Copy exactly the last part of the entries, starting from the line with "0.08), FLOOR - 0.01, 0.14))" and including the final line.

>>

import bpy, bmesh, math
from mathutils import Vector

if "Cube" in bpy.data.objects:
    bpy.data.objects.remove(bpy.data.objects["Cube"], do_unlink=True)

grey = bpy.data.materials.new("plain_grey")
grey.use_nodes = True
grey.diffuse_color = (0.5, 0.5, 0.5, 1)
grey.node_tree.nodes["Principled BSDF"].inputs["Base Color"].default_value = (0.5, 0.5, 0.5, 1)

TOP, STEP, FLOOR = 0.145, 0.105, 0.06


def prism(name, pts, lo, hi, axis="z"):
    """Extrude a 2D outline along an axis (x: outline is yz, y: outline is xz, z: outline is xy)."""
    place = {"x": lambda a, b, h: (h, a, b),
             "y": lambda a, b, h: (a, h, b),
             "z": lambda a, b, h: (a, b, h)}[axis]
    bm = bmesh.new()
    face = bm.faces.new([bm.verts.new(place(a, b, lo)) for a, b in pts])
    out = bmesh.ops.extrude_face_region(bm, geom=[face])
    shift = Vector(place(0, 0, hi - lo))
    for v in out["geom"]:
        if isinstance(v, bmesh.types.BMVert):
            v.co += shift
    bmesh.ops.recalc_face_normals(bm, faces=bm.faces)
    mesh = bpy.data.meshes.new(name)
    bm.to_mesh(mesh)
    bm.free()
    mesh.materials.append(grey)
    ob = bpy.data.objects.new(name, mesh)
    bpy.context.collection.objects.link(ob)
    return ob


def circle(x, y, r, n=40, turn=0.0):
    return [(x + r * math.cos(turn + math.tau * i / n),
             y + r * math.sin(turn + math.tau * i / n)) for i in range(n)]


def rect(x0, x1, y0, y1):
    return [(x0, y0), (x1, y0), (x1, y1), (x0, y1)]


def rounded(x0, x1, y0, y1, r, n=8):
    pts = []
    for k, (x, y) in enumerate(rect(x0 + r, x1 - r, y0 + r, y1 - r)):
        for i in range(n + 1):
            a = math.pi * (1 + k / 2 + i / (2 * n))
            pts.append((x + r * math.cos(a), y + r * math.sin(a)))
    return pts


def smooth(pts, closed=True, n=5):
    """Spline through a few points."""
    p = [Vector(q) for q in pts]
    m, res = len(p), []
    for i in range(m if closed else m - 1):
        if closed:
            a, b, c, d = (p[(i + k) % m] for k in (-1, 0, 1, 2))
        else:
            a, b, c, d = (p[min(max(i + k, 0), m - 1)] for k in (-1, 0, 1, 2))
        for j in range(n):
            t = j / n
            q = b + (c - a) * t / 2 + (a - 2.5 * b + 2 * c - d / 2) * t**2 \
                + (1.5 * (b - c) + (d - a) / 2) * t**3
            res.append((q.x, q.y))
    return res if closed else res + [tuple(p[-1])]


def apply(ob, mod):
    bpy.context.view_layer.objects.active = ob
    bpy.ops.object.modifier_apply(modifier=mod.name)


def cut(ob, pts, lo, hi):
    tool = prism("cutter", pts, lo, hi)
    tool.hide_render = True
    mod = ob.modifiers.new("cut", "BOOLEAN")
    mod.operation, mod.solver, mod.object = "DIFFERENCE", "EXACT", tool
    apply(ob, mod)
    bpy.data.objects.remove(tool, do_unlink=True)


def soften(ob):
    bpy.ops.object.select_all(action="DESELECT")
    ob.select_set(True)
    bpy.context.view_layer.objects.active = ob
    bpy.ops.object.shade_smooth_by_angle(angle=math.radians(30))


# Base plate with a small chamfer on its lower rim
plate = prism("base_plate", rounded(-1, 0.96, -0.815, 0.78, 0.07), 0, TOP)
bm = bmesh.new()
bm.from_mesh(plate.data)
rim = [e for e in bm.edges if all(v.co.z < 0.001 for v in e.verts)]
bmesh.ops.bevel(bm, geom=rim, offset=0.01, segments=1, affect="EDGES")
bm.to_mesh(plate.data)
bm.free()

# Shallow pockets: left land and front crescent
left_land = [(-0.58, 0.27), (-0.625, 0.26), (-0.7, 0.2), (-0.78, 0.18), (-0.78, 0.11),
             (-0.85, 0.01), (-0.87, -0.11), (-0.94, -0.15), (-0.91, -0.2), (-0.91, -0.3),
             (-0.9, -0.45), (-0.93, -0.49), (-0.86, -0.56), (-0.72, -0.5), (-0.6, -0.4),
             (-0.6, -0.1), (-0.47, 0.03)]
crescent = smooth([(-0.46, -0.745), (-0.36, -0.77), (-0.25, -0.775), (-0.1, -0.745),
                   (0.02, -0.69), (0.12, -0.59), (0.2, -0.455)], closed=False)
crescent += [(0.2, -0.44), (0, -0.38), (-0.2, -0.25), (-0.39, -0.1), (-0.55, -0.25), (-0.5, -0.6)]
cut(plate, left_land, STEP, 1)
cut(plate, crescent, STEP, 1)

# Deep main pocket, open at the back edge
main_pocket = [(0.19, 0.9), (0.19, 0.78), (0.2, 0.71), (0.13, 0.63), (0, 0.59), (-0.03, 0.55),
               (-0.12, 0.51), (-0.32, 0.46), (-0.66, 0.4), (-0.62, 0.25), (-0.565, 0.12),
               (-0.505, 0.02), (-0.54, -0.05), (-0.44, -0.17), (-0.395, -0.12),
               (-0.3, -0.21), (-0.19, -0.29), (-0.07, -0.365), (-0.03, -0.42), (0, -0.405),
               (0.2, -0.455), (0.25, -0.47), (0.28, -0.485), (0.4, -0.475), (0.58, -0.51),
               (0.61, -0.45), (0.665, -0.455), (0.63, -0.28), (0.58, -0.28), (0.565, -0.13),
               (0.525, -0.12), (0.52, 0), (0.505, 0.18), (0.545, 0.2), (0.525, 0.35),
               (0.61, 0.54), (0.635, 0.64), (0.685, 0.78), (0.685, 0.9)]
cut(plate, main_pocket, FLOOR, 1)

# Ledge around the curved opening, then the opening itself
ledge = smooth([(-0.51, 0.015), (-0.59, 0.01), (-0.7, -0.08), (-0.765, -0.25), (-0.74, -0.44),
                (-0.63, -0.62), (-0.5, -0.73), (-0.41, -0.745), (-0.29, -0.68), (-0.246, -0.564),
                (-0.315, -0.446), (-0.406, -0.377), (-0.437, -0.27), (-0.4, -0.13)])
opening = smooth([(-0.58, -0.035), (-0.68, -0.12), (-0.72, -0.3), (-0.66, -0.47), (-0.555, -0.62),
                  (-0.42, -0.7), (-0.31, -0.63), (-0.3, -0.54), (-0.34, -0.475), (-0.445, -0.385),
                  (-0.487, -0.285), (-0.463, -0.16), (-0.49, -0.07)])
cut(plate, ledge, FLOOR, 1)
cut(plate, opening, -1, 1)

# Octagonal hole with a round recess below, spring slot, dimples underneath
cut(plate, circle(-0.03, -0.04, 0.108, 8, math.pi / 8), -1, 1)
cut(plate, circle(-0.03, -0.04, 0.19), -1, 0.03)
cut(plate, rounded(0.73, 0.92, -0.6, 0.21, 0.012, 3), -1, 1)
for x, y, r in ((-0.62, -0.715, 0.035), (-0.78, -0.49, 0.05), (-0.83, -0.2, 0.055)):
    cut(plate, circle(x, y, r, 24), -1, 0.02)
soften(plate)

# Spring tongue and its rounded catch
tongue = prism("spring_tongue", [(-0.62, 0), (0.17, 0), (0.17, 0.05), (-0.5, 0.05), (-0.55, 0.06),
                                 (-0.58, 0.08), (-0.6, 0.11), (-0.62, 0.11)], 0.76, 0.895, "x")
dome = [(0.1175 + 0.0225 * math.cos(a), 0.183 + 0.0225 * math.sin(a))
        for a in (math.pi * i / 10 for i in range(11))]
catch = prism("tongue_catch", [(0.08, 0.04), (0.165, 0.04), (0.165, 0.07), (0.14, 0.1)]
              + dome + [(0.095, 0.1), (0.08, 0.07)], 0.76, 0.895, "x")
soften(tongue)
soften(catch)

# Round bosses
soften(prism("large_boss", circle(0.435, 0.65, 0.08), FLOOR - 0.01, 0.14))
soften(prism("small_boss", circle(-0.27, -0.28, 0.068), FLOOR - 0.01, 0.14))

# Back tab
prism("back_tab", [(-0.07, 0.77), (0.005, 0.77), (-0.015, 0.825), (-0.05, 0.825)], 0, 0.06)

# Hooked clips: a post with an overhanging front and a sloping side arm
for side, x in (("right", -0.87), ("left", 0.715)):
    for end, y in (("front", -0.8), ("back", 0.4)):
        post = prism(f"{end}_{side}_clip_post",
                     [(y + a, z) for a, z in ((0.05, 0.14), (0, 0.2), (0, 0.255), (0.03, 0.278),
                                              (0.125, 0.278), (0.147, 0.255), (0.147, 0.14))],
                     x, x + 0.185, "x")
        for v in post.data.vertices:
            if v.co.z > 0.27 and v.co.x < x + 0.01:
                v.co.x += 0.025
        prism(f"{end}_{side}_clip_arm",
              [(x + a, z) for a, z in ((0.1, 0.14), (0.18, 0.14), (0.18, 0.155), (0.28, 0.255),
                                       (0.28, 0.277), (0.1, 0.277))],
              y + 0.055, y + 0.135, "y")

<<

> [Response below]:
soften(prism("large_boss", circle(0.435, 0.65, 0.08), FLOOR - 0.01, 0.14))
soften(prism("small_boss", circle(-0.27, -0.28, 0.068), FLOOR - 0.01, 0.14))

# Back tab
prism("back_tab", [(-0.07, 0.77), (0.005, 0.77), (-0.015, 0.825), (-0.05, 0.825)], 0, 0.06)

# Hooked clips: a post with an overhanging front and a sloping side arm
for side, x in (("right", -0.87), ("left", 0.715)):
    for end, y in (("front", -0.8), ("back", 0.4)):
        post = prism(f"{end}_{side}_clip_post",
                     [(y + a, z) for a, z in ((0.05, 0.14), (0, 0.2), (0, 0.255), (0.03, 0.278),
                                              (0.125, 0.278), (0.147, 0.255), (0.147, 0.14))],
                     x, x + 0.185, "x")
        for v in post.data.vertices:
            if v.co.z > 0.27 and v.co.x < x + 0.01:
                v.co.x += 0.025
        prism(f"{end}_{side}_clip_arm",
              [(x + a, z) for a, z in ((0.1, 0.14), (0.18, 0.14), (0.18, 0.155), (0.28, 0.255),
                                       (0.28, 0.277), (0.1, 0.277))],
              y + 0.055, y + 0.135, "y")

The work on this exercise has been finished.